Collected data
━━━━━━
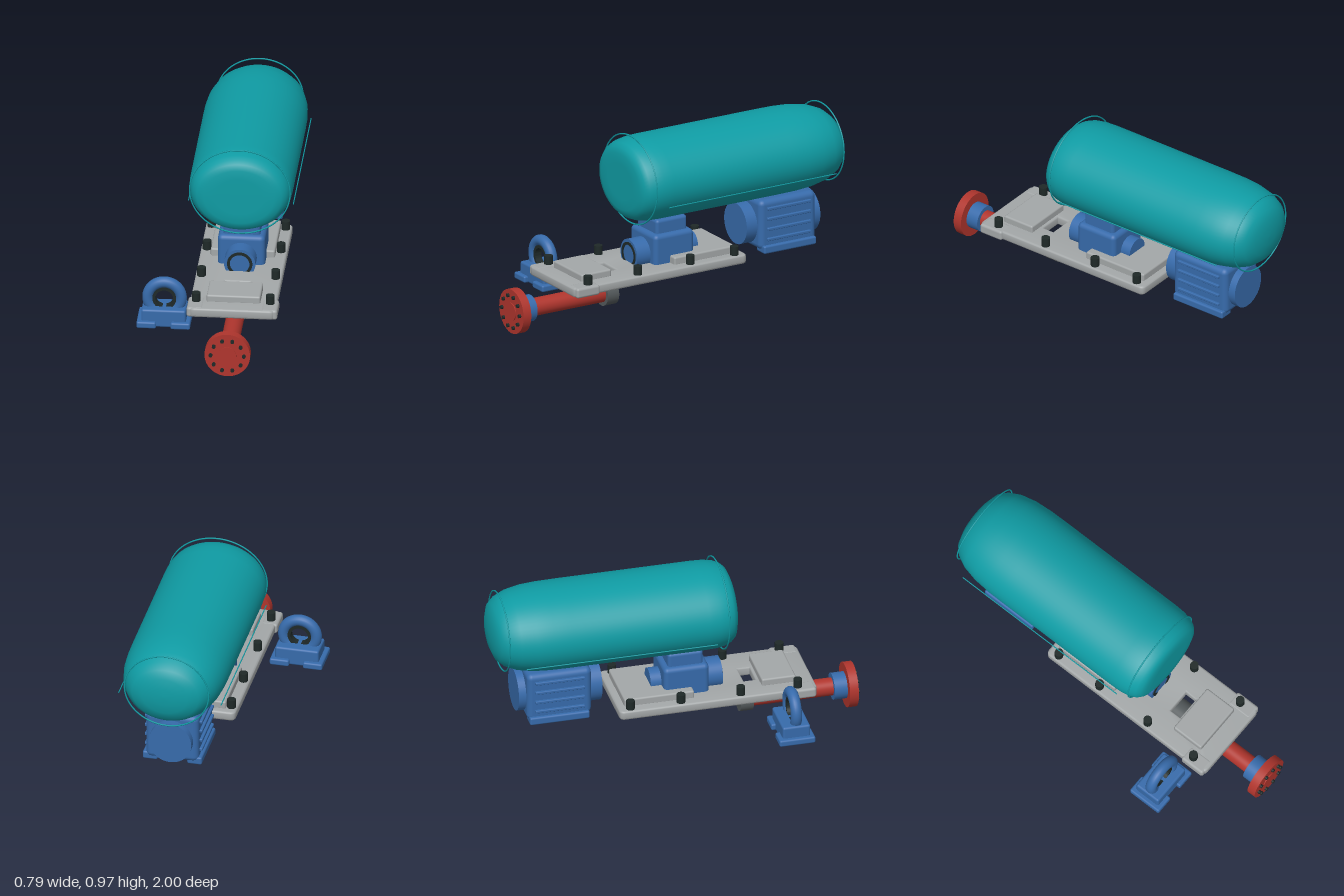
import * as THREE from 'three';
import { RoundedBoxGeometry } from 'three/addons/geometries/RoundedBoxGeometry.js';
import { toCreasedNormals } from 'three/addons/utils/BufferGeometryUtils.js';

const material = (name, color) => {
  const m = new THREE.MeshStandardMaterial({ color });
  m.name = name;
  return m;
};

export function createModel() {
  const model = new THREE.Group();
  model.name = 'tankAndPumpUnit';
  const teal = material('teal', 0x0f9ca4);
  const blue = material('blue', 0x376bab);
  const grey = material('light grey', 0xa3a7a8);
  const red = material('red', 0xaf352d);
  const black = material('black', 0x1f2928);
  const darkGrey = material('dark grey', 0x555b5d);
  const CX = 0.115; // shared axis of the unit

  const add = (name, geometry, mat) => {
    const mesh = new THREE.Mesh(geometry, mat);
    mesh.name = name;
    model.add(mesh);
    return mesh;
  };
  // Rounded box from its limits on each axis
  const box = (name, mat, [x0, x1], [y0, y1], [z0, z1], r = 0.012) => {
    const g = new RoundedBoxGeometry(x1 - x0, y1 - y0, z1 - z0, 3, r);
    add(name, g, mat).position.set((x0 + x1) / 2, (y0 + y1) / 2, (z0 + z1) / 2);
  };
  // Cylinder along z
  const rod = (name, mat, x, y, z0, z1, r, sides = 40) => {
    const g = new THREE.CylinderGeometry(r, r, z1 - z0, sides).rotateX(Math.PI / 2);
    add(name, g, mat).position.set(x, y, (z0 + z1) / 2);
  };
  // Flat annulus with thickness along z
  const annulus = (name, mat, x, y, z0, z1, outer, inner) => {
    const s = new THREE.Shape().absarc(0, 0, outer, 0, Math.PI * 2);
    s.holes.push(new THREE.Path().absarc(0, 0, inner, 0, Math.PI * 2, true));
    const g = new THREE.ExtrudeGeometry(s, { depth: z1 - z0, bevelEnabled: false, curveSegments: 40 });
    add(name, toCreasedNormals(g, 0.6), mat).position.set(x, y, z0);
  };

  // Oval tank: radius fraction and z along the axis
  const profile = [[0, -1], [0.2, -0.999], [0.45, -0.99], [0.66, -0.97], [0.79, -0.935], [0.9, -0.875],
    [0.97, -0.79], [0.995, -0.7], [1, -0.6], [1, 0.14], [0.99, 0.2], [0.955, 0.25],
    [0.9, 0.28], [0.82, 0.301], [0.68, 0.313], [0.45, 0.314], [0, 0.314]];
  const tank = new THREE.LatheGeometry(profile.map(([r, z]) => new THREE.Vector2(r, z)), 64)
    .rotateX(Math.PI / 2).scale(0.274, 0.225, 1);
  add('tank', tank, teal).position.set(CX, 0.725, 0);

  // Thin hoops around the tank ends
  for (const [name, z, rx, ry] of [['frontHoop', 0.248, 0.266, 0.241], ['rearHoop', -0.937, 0.228, 0.21]]) {
    const pts = Array.from({ length: 48 }, (_, i) => {
      const a = i / 48 * Math.PI * 2;
      return new THREE.Vector3(CX + rx * Math.cos(a), 0.727 + ry * Math.sin(a), z);
    });
    add(name, new THREE.TubeGeometry(new THREE.CatmullRomCurve3(pts, true), 96, 0.004, 6, true), teal);
  }
  // Side wires
  for (const s of [-1, 1]) rod('sideWire', teal, CX + s * 0.277, 0.635, -0.86, 0.18, 0.003, 8);

  // Base plate with rectangular window
  const outline = new THREE.Shape();
  const [px, pf, pb, r] = [0.218, -0.725, 0.328, 0.02];
  outline.moveTo(-px + r, pf).lineTo(px - r, pf).quadraticCurveTo(px, pf, px, pf + r)
    .lineTo(px, pb - r).quadraticCurveTo(px, pb, px - r, pb)
    .lineTo(-px + r, pb).quadraticCurveTo(-px, pb, -px, pb - r)
    .lineTo(-px, pf + r).quadraticCurveTo(-px, pf, -px + r, pf);
  outline.holes.push(new THREE.Path([[-0.075, -0.45], [-0.075, -0.365], [0.075, -0.365], [0.075, -0.45]]
    .map(([x, y]) => new THREE.Vector2(x, y))));
  const plate = new THREE.ExtrudeGeometry(outline,
    { depth: 0.03, bevelThickness: 0.01, bevelSize: 0.01, bevelSegments: 3, curveSegments: 6 });
  add('basePlate', toCreasedNormals(plate.rotateX(-Math.PI / 2), 0.6), grey).position.set(CX, 0.228, 0);
  box('frontPad', grey, [-0.026, 0.258], [0.26, 0.305], [0.455, 0.64], 0.01);
  box('pumpPad', grey, [-0.055, 0.285], [0.26, 0.308], [-0.3, 0.08], 0.01);
  for (const s of [-1, 1]) {
    const x = CX + s * 0.196;
    box('plateCornerBlock', grey, [x - 0.044, x + 0.044], [0.214, 0.27], [0.585, 0.728], 0.014);
    for (const z of [0.635, 0.325, 0, -0.275]) {
      add('plateBolt', new THREE.CylinderGeometry(0.023, 0.023, 0.055, 20), black).position.set(x, 0.289, z);
    }
  }

  // Pump between plate and tank
  box('pumpBody', blue, [-0.01, 0.24], [0.2, 0.43], [-0.072, 0.174], 0.025);
  box('pumpBase', blue, [-0.02, 0.25], [0.195, 0.25], [-0.075, 0.177], 0.02);
  box('pumpCollar', blue, [0.017, 0.213], [0.41, 0.505], [-0.045, 0.147], 0.018);
  rod('pumpInlet', blue, CX, 0.31, 0.16, 0.258, 0.083);
  annulus('inletSeal', black, CX, 0.31, 0.25, 0.262, 0.067, 0.052);
  rod('pumpRearStub', blue, CX, 0.31, -0.13, -0.06, 0.066);

  // Finned motor below the tank's rear
  box('motorBody', blue, [-0.027, 0.257], [0.235, 0.51], [-0.82, -0.47], 0.03);
  rod('motorFrontCap', blue, CX, 0.362, -0.48, -0.405, 0.113);
  rod('motorRearCap', blue, CX, 0.362, -0.86, -0.81, 0.116);
  for (const s of [-1, 1]) {
    const x = CX + s * 0.145, f = CX + s * 0.12;
    for (let i = 0; i < 4; i++) {
      const y = 0.463 - i * 0.0565;
      box('motorFin', blue, [x - 0.012, x + 0.01], [y - 0.008, y + 0.008], [-0.78, -0.51], 0.004);
    }
    box('motorFoot', blue, [f - 0.04, f + 0.04], [0.218, 0.262], [-0.81, -0.485], 0.01);
  }

  // Lifting eye on its own base
  const EX = -0.255;
  box('eyeBlock', blue, [EX - 0.118, EX + 0.118], [0.1, 0.2], [0.48, 0.63], 0.012);
  for (const s of [-1, 1]) {
    const x = EX + s * 0.09;
    box('eyeFoot', blue, [x - 0.052, x + 0.052], [0.1, 0.137], [0.457, 0.652], 0.01);
  }
  add('liftingEye', new THREE.TorusGeometry(0.088, 0.03, 20, 56), blue).position.set(EX, 0.246, 0.56);
  annulus('eyeLiner', black, EX, 0.246, 0.54, 0.58, 0.063, 0.047);

  // Red pipe with flange
  const PY = 0.125;
  rod('pipe', red, CX, PY, 0.42, 0.88, 0.048);
  rod('pipeEndCap', darkGrey, CX, PY, 0.36, 0.43, 0.068);
  rod('pipeCollar', blue, CX, PY, 0.87, 0.945, 0.072);
  rod('flange', red, CX, PY, 0.94, 0.988, 0.121, 56);
  rod('flangeHub', red, CX, PY, 0.98, 0.993, 0.048);
  for (let i = 0; i < 10; i++) {
    const a = i * Math.PI / 5;
    rod('flangeBolt', black, CX + 0.088 * Math.cos(a), PY + 0.088 * Math.sin(a), 0.98, 1, 0.01, 16);
  }
  return model;
}
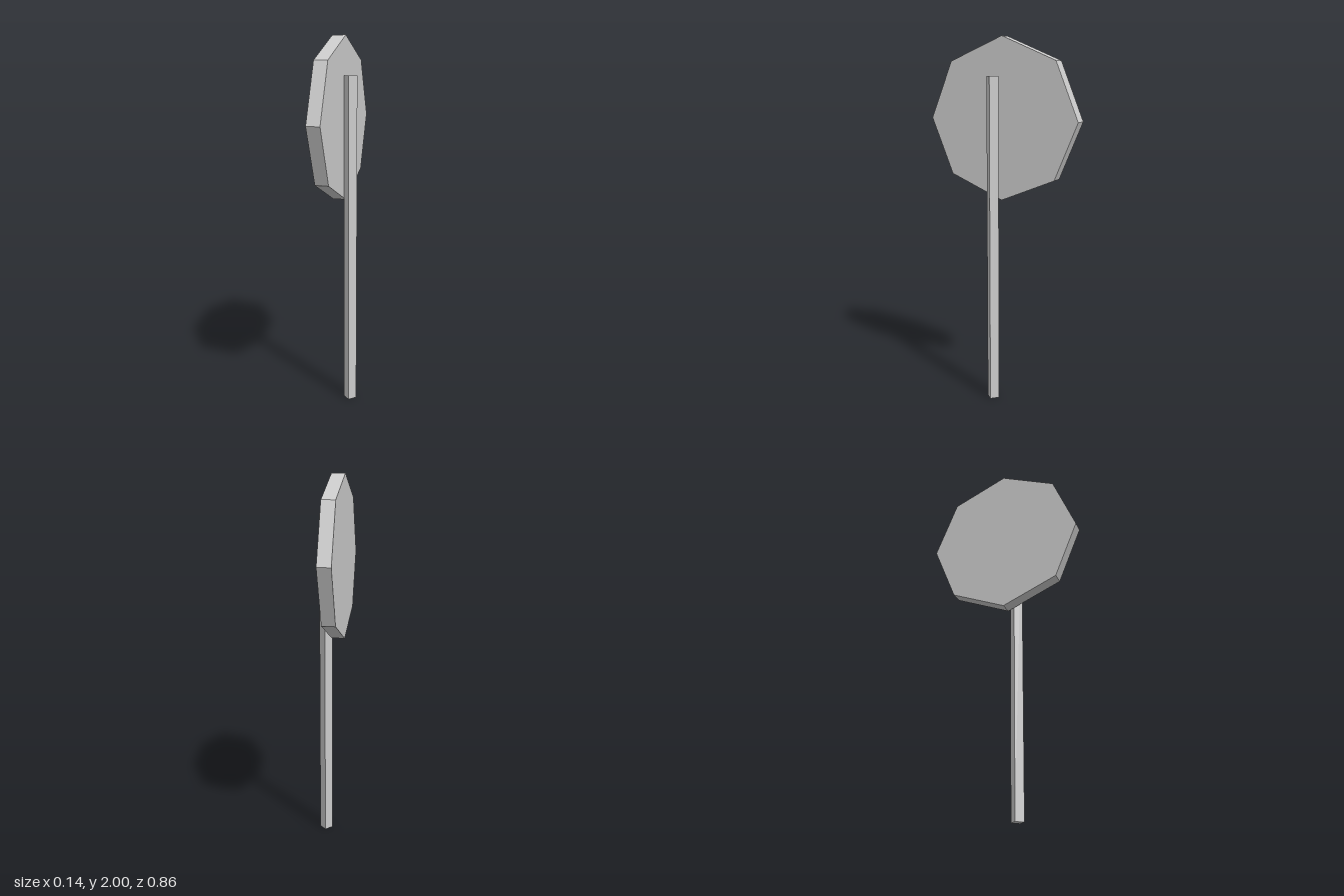
import * as THREE from 'three';

export function createModel() {
  const group = new THREE.Group();
  const material = new THREE.MeshStandardMaterial({ color: 0xcccccc, flatShading: true });

  const add = (name, geometry, x, y, z) => {
    const mesh = new THREE.Mesh(geometry, material);
    mesh.name = name;
    mesh.position.set(x, y, z);
    group.add(mesh);
    return mesh;
  };

  // Octagonal sign plate, facing sideways with a corner at the top
  const radius = 0.429, thickness = 0.072;
  const plate = new THREE.CylinderGeometry(radius, radius, thickness, 8).rotateZ(Math.PI / 2);
  add('signPlate', plate, -thickness / 2, 2 - radius, 0);

  // Square post turned on its corner, just touching the plate
  const postHeight = 1.797, postRadius = 0.0357;
  const post = new THREE.CylinderGeometry(postRadius, postRadius, postHeight, 4);
  add('post', post, postRadius, postHeight / 2, 0.035);

  return group;
}
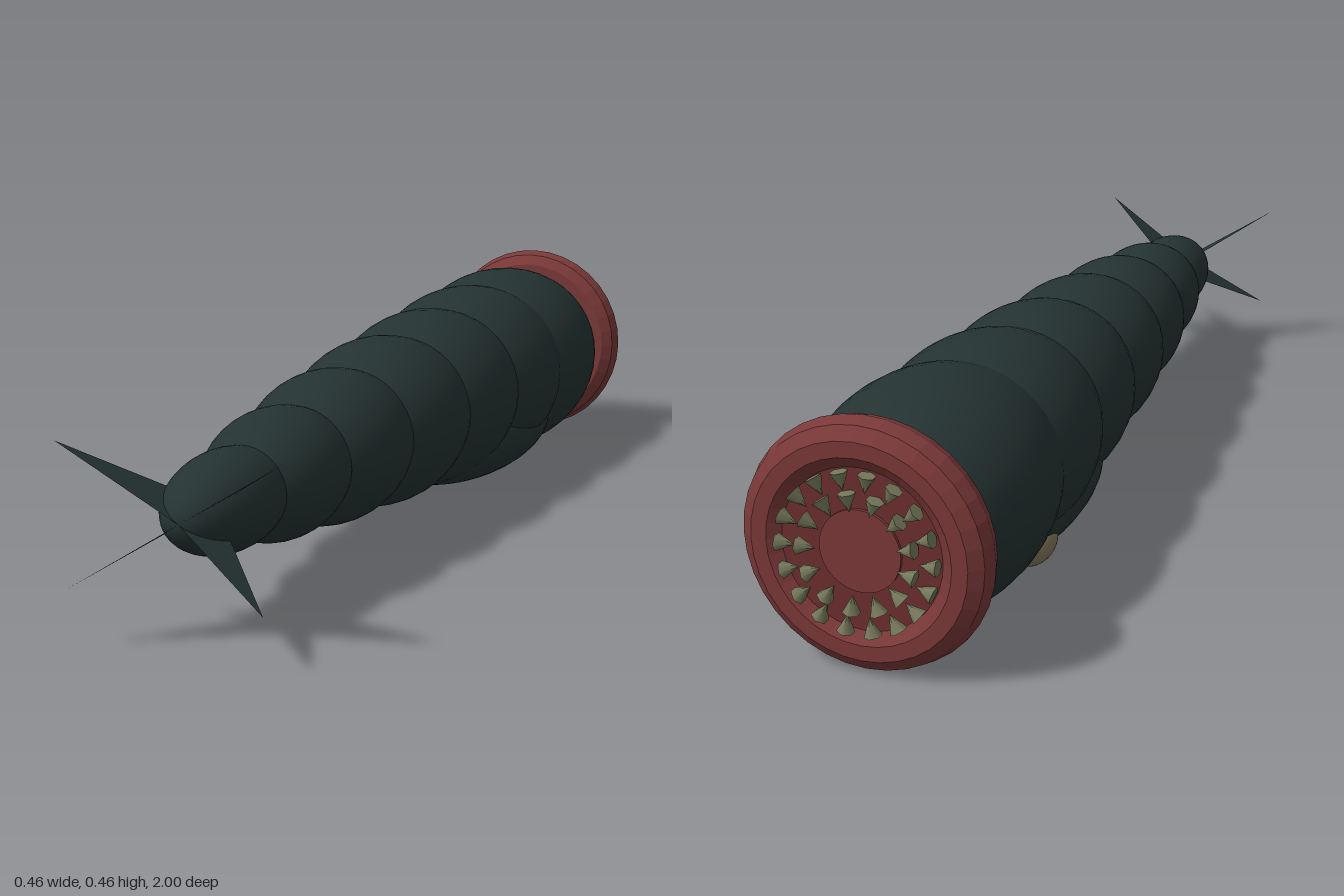
import * as THREE from 'three';

const skin = new THREE.MeshStandardMaterial({ name: 'darkSkin', color: 0x243332 });
const finSkin = new THREE.MeshStandardMaterial({ name: 'finSkin', color: 0x243332, side: THREE.DoubleSide });
const lip = new THREE.MeshStandardMaterial({ name: 'redLip', color: 0x7a3838, flatShading: true });
const gum = new THREE.MeshStandardMaterial({ name: 'darkGum', color: 0x6b2e2e });
const tooth = new THREE.MeshStandardMaterial({ name: 'tooth', color: 0x75785a });
const tan = new THREE.MeshStandardMaterial({ name: 'tanSpot', color: 0x85775a });

const AXIS_Y = 0.2275;

export function createModel() {
  const root = new THREE.Group();
  const add = (name, geometry, material, parent = root) => {
    const mesh = new THREE.Mesh(geometry, material);
    mesh.name = name;
    parent.add(mesh);
    return mesh;
  };
  // Ellipsoid with its pole along -z; cut opens that pole
  const ellipsoid = (x, y, z, rx, ry, rz, cut = 0) =>
    new THREE.SphereGeometry(1, 40, 24, 0, Math.PI * 2, cut, Math.PI - cut)
      .rotateX(-Math.PI / 2).scale(rx, ry, rz).translate(x, y, z);

  // Overlapping body segments, head to tail: centre z, radius, half length
  [
    [-0.68, 0.218, 0.33, 0.76],
    [-0.43, 0.209, 0.31],
    [-0.17, 0.193, 0.285],
    [0.09, 0.175, 0.265],
    [0.34, 0.152, 0.225],
    [0.57, 0.124, 0.19],
    [0.77, 0.091, 0.17],
  ].forEach(([z, r, h, cut], i) =>
    add('bodySegment' + (i + 1), ellipsoid(0, AXIS_Y, z, r * 1.025, r, h, cut), skin));

  // Swollen belly and the small pale spot on one flank
  add('belly', ellipsoid(0, 0.115, -0.39, 0.185, 0.112, 0.38), skin);
  add('flankSpot', ellipsoid(-0.14, 0.075, -0.525, 0.035, 0.038, 0.07), tan);

  // Sucker mouth
  const mouth = new THREE.Group();
  mouth.name = 'mouth';
  mouth.position.set(0, 0.232, 0);
  root.add(mouth);
  add('lipRing', new THREE.TorusGeometry(0.184, 0.046, 10, 36).translate(0, 0, -0.937), lip, mouth);
  add('gumDisc', new THREE.CylinderGeometry(0.165, 0.165, 0.03, 36)
    .rotateX(Math.PI / 2).translate(0, 0, -0.95), gum, mouth);
  add('throatDisc', new THREE.CylinderGeometry(0.075, 0.075, 0.008, 32)
    .rotateX(Math.PI / 2).translate(0, 0, -0.967), lip, mouth);

  // Two rings of teeth pointing inwards
  [[0.13, 18], [0.092, 13]].forEach(([r, count]) => {
    for (let i = 0; i < count; i++) {
      const g = new THREE.ConeGeometry(0.016, 0.034, 6)
        .rotateZ(Math.PI / 2).translate(r, 0, -0.984)
        .rotateZ((i / count) * Math.PI * 2);
      add('tooth', g, tooth, mouth);
    }
  });

  // Four flat tail fins, each lying in a plane through the body axis
  for (const side of [-1, 1]) {
    for (const [name, x, y, z] of [['upperTailFin', 0.213, 0.36, 0.975], ['lowerTailFin', 0.185, 0.11, 1]]) {
      const g = new THREE.BufferGeometry().setFromPoints([
        new THREE.Vector3(0, AXIS_Y, 0.81),
        new THREE.Vector3(0, AXIS_Y, 0.94),
        new THREE.Vector3(side * x, y, z),
      ]);
      g.computeVertexNormals();
      add(name, g, finSkin);
    }
  }
  return root;
}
━━━━━━
• [Assignment]: All that is wanted is each line, word for word, from the first line of the data to the one holding "const model = new THREE.Group();", with the pictures left out.

• [Response]:
import * as THREE from 'three';
import { RoundedBoxGeometry } from 'three/addons/geometries/RoundedBoxGeometry.js';
import { toCreasedNormals } from 'three/addons/utils/BufferGeometryUtils.js';

const material = (name, color) => {
  const m = new THREE.MeshStandardMaterial({ color });
  m.name = name;
  return m;
};

export function createModel() {
  const model = new THREE.Group();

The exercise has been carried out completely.